They got me doing things I never thought I would.
Interviewees were proud to report the respect which study gave them and their families’ support. Diana’s children all had degrees and her husband was a retired scientist, still active in his field. She liked to feel that she was keeping up with him in her own way. Stan’s pleasure in learning was reinforced by knowing that “not only my children can do well.” Grace talked about her grand-daughter who is studying at another university.
She says “Grace, I like to see you doing that”. I think I encourage them, by obviously enjoying my study.
Cynthia also said her husband was secretly pleased at her achievements. She said jokingly – “He thinks it’s a bit of a hoot!” – but also felt that the satisfaction was shared by all her family. Nina felt that she was part of a family tradition of valuing education. All of her five children and now her ten grandchildren were well educated.
It shows my children and grandchildren that I am one of them. They tell people “my grandmother is at the university”.
Sheila summed up the pride in their achievements which infused many of the 60-plus students.
I am incensed when people just say, “I am doing some papers at Vic.” I say, “I am “working for a BA”. People say, “Are you really?” I like that. I have a new persona – university student.
This is not to suggest that everyone enjoyed such support. May’s daughter was horrified when her mother started a BA. But her grandchildren were delighted and boasted about it. Others found their friends disinterested or even critical, but their confidence allowed them to ignore such attitudes.
Most of my friends think I am nuts. (Susan)
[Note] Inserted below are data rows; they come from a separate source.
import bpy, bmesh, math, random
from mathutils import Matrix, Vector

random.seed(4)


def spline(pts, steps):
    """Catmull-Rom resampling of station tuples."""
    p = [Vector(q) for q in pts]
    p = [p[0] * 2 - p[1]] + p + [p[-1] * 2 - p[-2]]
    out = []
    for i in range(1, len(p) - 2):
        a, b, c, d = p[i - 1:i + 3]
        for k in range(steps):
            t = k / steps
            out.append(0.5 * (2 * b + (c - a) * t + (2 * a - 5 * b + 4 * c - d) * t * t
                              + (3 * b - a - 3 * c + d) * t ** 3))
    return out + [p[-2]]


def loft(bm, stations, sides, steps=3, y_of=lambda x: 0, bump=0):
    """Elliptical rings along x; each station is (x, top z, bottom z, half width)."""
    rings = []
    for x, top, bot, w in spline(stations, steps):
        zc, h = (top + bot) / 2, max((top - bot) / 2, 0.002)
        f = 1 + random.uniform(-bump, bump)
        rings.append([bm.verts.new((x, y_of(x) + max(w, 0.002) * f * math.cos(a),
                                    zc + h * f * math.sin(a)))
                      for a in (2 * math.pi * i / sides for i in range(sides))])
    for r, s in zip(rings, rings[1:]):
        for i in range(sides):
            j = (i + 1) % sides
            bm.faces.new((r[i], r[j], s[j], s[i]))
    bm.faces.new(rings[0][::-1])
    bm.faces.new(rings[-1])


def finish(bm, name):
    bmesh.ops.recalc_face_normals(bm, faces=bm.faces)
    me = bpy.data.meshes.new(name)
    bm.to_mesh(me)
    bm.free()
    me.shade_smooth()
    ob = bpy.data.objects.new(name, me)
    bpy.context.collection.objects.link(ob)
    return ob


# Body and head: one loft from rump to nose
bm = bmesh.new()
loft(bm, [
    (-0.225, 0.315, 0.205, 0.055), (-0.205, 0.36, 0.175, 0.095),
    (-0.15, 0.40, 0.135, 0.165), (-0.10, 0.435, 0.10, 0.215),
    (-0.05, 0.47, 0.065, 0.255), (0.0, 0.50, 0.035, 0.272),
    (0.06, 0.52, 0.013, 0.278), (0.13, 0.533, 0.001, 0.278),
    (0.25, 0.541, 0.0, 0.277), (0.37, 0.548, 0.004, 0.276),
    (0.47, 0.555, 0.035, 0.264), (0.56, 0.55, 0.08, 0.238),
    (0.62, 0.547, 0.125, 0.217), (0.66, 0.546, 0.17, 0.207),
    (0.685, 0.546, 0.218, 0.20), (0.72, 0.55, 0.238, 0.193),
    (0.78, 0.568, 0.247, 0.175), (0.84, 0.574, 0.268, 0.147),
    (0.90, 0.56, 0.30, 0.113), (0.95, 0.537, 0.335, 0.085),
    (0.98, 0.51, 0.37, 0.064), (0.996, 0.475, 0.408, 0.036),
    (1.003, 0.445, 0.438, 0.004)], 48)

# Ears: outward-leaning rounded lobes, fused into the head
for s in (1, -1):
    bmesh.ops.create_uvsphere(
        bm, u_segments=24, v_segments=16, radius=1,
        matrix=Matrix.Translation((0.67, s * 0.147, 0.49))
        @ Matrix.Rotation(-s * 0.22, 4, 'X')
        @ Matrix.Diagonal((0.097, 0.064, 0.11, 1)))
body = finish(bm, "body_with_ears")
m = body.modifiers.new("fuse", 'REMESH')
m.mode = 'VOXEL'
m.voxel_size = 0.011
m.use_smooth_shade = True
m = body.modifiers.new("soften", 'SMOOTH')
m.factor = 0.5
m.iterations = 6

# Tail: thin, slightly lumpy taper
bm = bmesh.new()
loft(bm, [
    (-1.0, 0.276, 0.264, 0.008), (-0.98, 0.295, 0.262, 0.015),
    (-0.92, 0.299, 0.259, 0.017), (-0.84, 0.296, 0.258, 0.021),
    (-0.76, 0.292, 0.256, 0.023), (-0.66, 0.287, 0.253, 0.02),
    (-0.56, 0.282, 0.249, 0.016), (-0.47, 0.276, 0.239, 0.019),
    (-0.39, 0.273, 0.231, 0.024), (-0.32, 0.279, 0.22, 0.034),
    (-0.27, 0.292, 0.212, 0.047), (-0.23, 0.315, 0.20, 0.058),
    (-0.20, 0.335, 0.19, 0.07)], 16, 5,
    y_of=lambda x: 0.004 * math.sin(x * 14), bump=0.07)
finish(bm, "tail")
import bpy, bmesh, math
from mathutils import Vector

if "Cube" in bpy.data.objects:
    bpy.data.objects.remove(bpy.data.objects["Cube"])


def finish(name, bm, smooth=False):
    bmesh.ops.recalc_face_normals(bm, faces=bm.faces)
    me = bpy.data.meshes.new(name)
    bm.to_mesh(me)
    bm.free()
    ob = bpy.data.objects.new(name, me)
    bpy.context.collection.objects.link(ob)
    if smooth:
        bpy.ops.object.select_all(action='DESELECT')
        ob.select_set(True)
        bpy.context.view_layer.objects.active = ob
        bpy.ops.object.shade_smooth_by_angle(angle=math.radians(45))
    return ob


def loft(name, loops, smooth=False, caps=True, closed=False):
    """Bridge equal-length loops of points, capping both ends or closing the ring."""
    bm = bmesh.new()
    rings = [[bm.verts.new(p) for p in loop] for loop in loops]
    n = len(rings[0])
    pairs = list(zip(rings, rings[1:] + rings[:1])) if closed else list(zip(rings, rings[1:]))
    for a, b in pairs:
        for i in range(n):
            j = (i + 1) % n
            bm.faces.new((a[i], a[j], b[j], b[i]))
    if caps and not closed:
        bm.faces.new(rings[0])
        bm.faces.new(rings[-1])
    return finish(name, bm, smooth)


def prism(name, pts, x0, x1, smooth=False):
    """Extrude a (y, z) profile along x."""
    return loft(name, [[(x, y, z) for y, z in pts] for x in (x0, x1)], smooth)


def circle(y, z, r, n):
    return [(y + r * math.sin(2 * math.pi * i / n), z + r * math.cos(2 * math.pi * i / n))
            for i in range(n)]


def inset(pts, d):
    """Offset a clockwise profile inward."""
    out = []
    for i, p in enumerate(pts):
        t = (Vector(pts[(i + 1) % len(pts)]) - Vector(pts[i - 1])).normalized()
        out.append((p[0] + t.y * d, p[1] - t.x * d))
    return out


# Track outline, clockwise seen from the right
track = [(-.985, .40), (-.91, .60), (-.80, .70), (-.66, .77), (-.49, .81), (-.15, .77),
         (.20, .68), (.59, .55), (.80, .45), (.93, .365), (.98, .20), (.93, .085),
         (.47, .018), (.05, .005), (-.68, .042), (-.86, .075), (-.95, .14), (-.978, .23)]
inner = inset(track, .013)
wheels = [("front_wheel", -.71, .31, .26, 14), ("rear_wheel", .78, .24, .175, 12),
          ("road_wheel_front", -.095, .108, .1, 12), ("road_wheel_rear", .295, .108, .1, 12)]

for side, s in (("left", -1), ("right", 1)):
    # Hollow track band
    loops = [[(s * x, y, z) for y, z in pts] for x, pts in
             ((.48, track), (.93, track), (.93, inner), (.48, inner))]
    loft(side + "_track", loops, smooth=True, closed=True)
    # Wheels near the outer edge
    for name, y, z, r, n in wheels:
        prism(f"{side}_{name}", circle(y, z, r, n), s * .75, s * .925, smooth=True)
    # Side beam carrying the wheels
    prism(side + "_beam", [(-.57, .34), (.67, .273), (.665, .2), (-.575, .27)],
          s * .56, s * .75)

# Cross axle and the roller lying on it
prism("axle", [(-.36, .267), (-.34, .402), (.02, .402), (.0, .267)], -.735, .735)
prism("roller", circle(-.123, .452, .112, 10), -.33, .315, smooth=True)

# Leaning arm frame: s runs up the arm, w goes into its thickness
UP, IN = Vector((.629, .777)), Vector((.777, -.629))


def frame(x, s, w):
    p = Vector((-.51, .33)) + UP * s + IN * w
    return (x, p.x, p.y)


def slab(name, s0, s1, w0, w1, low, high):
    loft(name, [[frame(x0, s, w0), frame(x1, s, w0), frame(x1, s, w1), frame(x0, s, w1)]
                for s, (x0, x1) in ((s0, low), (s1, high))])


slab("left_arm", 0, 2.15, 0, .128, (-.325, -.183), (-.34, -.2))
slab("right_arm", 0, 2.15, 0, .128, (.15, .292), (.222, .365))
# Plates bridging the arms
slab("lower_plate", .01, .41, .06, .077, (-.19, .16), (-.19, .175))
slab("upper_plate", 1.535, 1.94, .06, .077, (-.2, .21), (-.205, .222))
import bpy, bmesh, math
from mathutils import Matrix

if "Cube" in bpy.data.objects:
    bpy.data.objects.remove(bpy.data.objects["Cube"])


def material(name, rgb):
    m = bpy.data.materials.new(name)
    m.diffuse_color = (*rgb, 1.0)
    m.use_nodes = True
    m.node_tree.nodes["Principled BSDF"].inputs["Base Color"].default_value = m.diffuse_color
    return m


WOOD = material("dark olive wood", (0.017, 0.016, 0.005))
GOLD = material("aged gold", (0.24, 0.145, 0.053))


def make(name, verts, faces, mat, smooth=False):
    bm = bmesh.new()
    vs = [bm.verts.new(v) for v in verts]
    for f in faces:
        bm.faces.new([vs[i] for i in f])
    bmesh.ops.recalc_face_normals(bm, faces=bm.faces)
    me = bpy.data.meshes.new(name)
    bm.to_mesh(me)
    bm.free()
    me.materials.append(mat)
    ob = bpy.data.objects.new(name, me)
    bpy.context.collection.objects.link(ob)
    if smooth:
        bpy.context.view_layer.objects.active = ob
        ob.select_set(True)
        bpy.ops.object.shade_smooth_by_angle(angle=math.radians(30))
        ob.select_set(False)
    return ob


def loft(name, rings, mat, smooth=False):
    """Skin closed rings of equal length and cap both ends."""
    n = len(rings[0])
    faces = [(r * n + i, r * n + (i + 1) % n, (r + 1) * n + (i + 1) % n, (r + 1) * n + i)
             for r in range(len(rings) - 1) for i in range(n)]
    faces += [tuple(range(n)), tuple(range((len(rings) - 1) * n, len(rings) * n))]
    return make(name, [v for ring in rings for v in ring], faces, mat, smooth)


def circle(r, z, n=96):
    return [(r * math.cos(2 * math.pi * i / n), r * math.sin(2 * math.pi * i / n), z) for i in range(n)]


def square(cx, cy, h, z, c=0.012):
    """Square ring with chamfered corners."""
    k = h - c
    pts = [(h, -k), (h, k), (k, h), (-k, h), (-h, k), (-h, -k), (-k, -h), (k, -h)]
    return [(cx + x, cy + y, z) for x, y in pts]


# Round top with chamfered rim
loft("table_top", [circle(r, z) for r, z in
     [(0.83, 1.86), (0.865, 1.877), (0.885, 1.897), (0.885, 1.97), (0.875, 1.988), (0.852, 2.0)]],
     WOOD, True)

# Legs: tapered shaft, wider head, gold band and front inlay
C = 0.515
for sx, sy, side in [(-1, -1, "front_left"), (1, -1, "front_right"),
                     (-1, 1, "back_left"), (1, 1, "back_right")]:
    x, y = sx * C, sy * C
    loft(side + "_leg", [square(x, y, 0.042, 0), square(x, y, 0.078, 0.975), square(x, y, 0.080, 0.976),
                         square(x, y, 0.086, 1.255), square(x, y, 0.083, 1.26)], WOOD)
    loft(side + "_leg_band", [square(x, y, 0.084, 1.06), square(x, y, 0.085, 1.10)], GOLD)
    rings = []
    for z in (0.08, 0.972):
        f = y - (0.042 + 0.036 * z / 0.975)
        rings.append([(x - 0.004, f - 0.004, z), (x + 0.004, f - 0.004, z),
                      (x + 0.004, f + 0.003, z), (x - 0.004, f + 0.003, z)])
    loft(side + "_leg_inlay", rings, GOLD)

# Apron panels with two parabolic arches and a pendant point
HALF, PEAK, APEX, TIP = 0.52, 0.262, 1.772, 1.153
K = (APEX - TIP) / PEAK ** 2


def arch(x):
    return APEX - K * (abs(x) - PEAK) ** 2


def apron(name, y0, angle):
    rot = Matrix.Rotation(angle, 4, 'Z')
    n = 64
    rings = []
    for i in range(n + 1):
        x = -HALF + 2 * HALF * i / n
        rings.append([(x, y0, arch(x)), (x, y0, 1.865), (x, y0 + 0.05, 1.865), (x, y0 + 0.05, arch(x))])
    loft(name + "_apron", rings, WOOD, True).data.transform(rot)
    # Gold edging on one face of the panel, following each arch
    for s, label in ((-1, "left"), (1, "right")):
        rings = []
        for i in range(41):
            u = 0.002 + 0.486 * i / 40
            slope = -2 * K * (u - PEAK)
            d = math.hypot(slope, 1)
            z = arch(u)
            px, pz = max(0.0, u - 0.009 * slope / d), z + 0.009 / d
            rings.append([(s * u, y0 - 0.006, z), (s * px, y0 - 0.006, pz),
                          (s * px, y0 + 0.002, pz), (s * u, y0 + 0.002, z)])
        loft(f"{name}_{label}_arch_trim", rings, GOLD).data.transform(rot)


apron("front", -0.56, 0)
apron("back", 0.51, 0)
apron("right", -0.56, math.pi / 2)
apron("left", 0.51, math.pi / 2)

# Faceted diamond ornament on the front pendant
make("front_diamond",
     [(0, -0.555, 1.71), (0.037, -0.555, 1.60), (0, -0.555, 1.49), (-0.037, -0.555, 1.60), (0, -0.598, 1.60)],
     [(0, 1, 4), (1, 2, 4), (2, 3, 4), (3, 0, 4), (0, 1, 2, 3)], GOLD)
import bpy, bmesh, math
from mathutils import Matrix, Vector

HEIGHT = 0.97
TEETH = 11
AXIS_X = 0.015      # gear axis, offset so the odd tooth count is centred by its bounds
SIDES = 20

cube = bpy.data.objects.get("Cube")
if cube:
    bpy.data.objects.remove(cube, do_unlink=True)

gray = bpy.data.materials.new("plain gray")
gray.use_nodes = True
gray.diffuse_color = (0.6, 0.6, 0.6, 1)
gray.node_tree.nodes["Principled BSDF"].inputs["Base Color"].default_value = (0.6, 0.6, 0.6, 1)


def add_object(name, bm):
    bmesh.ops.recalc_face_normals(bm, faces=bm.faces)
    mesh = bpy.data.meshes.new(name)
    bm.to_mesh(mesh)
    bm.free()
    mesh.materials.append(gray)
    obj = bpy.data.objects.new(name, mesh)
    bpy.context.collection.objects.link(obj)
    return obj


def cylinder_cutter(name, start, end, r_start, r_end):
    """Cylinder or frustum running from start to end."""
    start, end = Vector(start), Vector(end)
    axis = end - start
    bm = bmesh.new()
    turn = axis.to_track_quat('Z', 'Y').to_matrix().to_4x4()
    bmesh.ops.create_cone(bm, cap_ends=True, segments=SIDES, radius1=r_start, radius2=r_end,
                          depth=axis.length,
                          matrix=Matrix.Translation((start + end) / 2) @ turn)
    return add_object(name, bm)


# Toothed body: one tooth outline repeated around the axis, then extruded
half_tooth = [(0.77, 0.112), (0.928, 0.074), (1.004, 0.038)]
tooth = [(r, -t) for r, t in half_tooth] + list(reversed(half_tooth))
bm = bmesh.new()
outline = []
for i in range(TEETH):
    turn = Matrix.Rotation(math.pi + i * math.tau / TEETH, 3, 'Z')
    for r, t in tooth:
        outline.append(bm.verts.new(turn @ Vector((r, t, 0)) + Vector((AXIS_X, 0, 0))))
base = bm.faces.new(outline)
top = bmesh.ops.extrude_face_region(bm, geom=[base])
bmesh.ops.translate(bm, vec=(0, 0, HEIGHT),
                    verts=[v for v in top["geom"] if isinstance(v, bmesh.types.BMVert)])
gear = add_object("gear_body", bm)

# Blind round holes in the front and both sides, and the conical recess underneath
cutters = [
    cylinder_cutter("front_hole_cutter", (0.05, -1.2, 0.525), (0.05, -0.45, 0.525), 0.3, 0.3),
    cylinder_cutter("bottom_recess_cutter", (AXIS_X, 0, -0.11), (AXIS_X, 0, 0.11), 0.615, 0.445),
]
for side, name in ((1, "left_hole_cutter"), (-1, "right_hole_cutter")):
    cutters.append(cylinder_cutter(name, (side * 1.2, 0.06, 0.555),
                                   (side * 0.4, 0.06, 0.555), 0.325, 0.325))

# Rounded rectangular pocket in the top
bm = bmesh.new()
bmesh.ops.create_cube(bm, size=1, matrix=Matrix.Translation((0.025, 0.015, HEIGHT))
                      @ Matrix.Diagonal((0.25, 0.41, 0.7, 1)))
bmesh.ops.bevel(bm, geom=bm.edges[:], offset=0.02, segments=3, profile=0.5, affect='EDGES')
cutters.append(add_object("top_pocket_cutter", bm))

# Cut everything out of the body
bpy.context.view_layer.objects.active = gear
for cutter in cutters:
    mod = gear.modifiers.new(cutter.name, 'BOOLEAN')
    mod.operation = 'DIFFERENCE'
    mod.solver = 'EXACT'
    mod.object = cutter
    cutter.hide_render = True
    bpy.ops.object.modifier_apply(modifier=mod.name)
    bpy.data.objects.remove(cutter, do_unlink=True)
My friends almost sneered. They thought it wouldn’t last and said I would be bored. A lot of people still don’t know that I go to university; I try not to talk about it. (Stan)
For several of the interviewees, both men and women, the pleasure and satisfaction which they derived from study brought almost guilty feelings. Grace considered that she was being “wickedly self-indulgent;” Deirdre that she was “egotistical and self-centred”. These feelings were linked with a somewhat puritanical view that it could not be quite right to enjoy something so much, or that time should be spent in more altruistic pursuits. To counteract the feeling, interviewees frequently expressed the view that studying is good for older people, providing stimulation and structure in retirement. John’s mother died of Alzheimer’s disease. He was clear in his view that senile decay is staved off by activity.
Thus, looking back over their university experience, the interviewees mostly expressed high levels of satisfaction with their choice of courses and course content. Only a few expressed some dissatisfaction with teaching and assessment, and only four were dissatisfied with their own performance at university. Lillian and Stan felt that they were not thinking as quickly as when they were younger, but Joan was realistic – “Study is addictive, one always wants to do better.“
Overall, I hope I have shown that educational involvement can indeed assist the transition to retirement and contribute to successful ageing in the psychological sense.
 Davey, J., Neale, J. and Morris Matthews, K. (Eds.) (2003) Living and Learning: Experiences of University after Age 40. Wellington, Victoria University Press.